Join us for a discussion of part 4 of Elizabeth Gilbert’s best-selling book, Big Magic: ‘Persistence’
Something I’ve begun to notice about this book: it’s author, Elizabeth Gilbert, will make a potentially polarizing statement — nearly the entire ‘Permission’ chapter, for instance, and in this one, ‘Persistence’: “creative fields make for crap careers” — a statement or opinion that could make steam come out of your ears if you let it, before following it up with a perfectly charming and reasonable story or antidote that once again draws the reader back in. ‘Elk Talk’, for instance. The polarizing statements make sense, early on in Big Magic, Gilbert makes sure to point out that really this book is written for her. If we can glean something from it, great, if not, no biggie. This is what I keep having to remind myself when I’m tempted to put it down all together. Reading this book is sort of like listening to an incredibly smart, incredibly creative, incredibly drunk person at a party. Sometimes it’s like, “Yes! What genius! How have I not realized this about my own creative power before?” And sometimes you just want to walk away, insulted by the veiled insult just hurled your way.

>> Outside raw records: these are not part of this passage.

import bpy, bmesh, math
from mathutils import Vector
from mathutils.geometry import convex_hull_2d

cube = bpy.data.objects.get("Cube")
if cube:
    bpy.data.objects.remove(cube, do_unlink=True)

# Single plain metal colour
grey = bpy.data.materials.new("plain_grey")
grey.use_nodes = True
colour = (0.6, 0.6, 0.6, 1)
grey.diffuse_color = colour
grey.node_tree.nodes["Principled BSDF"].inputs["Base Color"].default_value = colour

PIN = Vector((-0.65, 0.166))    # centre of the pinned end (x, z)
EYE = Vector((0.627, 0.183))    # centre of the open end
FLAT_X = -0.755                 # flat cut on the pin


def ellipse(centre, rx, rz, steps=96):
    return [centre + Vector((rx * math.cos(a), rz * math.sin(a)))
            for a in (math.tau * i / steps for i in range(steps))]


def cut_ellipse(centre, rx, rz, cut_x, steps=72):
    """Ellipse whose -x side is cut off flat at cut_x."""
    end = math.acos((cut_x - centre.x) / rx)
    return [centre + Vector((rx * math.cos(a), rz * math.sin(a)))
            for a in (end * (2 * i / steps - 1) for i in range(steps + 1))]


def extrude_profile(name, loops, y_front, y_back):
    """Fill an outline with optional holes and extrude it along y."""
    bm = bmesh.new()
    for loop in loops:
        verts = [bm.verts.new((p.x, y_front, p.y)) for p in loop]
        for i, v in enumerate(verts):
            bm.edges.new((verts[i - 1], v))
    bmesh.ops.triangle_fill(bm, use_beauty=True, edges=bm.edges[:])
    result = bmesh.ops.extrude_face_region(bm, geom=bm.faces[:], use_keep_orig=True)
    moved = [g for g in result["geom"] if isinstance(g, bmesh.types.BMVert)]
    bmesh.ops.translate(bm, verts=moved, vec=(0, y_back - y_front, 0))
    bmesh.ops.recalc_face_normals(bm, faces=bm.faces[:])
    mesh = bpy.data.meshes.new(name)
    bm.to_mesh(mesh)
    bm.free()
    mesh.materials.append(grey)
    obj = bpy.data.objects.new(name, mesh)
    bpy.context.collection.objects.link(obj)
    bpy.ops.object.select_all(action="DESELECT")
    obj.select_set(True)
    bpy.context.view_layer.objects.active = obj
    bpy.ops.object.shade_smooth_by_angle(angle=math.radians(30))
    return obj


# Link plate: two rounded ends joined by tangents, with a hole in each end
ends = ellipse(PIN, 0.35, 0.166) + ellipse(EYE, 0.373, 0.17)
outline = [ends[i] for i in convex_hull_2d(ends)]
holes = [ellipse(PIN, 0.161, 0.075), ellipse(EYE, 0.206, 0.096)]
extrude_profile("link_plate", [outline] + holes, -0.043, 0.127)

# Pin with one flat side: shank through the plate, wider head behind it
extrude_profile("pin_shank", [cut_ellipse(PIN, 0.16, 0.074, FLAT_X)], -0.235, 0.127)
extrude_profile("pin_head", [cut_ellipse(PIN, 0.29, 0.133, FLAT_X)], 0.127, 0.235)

‘Persistence’ contained a lot I could relate to, especially the portion devoted to perfection. As a young art student, I was a terrible painter. I loved it sometimes, but it wasn’t my strong suit, and the barriers I set up for myself almost guaranteed failure. The biggest barrier of them all was perfection. In order for me to paint, the stars had to practically be aligned, the planets in perfect sync. I needed a clean space, the right music, the right clothes (I had a jumpsuit especially designated for oil painting nights), and most of all — no roommates in sight. This was a recipe for disaster. First of all, I lived with 7 people. For there to be a night with no one around would have meant the apocalypse was upon us. It just wasn’t going to happen. I made my way through the required painting classes, but really never allowed myself the freedom to explore what I was capable of. Years later, I’ve learned to release my grip on perfection, but it’s still something I struggle with in my creative life. In reading ‘Persistence’ — and really the entirety of Big Magic — the larger message, to me, is just do it. Deal with the hangups, accept disappointment, and if you don’t have one already — develop a thick skin (I can tell you, art school helps with this last one. One of it’s many virtues).
However, I’m apt to disagree with the author’s opinion that creative careers are “crap careers” (way harsh, Gilbert. Way harsh.) Yes, I will tell you — from experience — that there are aspects that really are crap. But I’m fairly certain that any career or vocation contains it’s own crap. It’s not always going to be brilliant, but if you want a career in the arts or some other creative road then go for it. Yes, the whole “get a job doing what you love and you’ll never work a day in your life” saying is a crock, but if you get a job doing what you love, it’ll at least soften the blow of having to get up each morning and depart for work. Of course, I also think that sometimes you have to just deal with the circumstances and work whatever job you can get, and it’s here that I believe Gilbert’s advice is spot on. I love reading about her various jobs, from working on a ranch to working at a diner. There are lessons to be learned everywhere, and if you allow those lessons to inform your work, you might just be stronger because of it.
+ What did you think of ‘Persistence’? Please share your thoughts and opinions in the comments!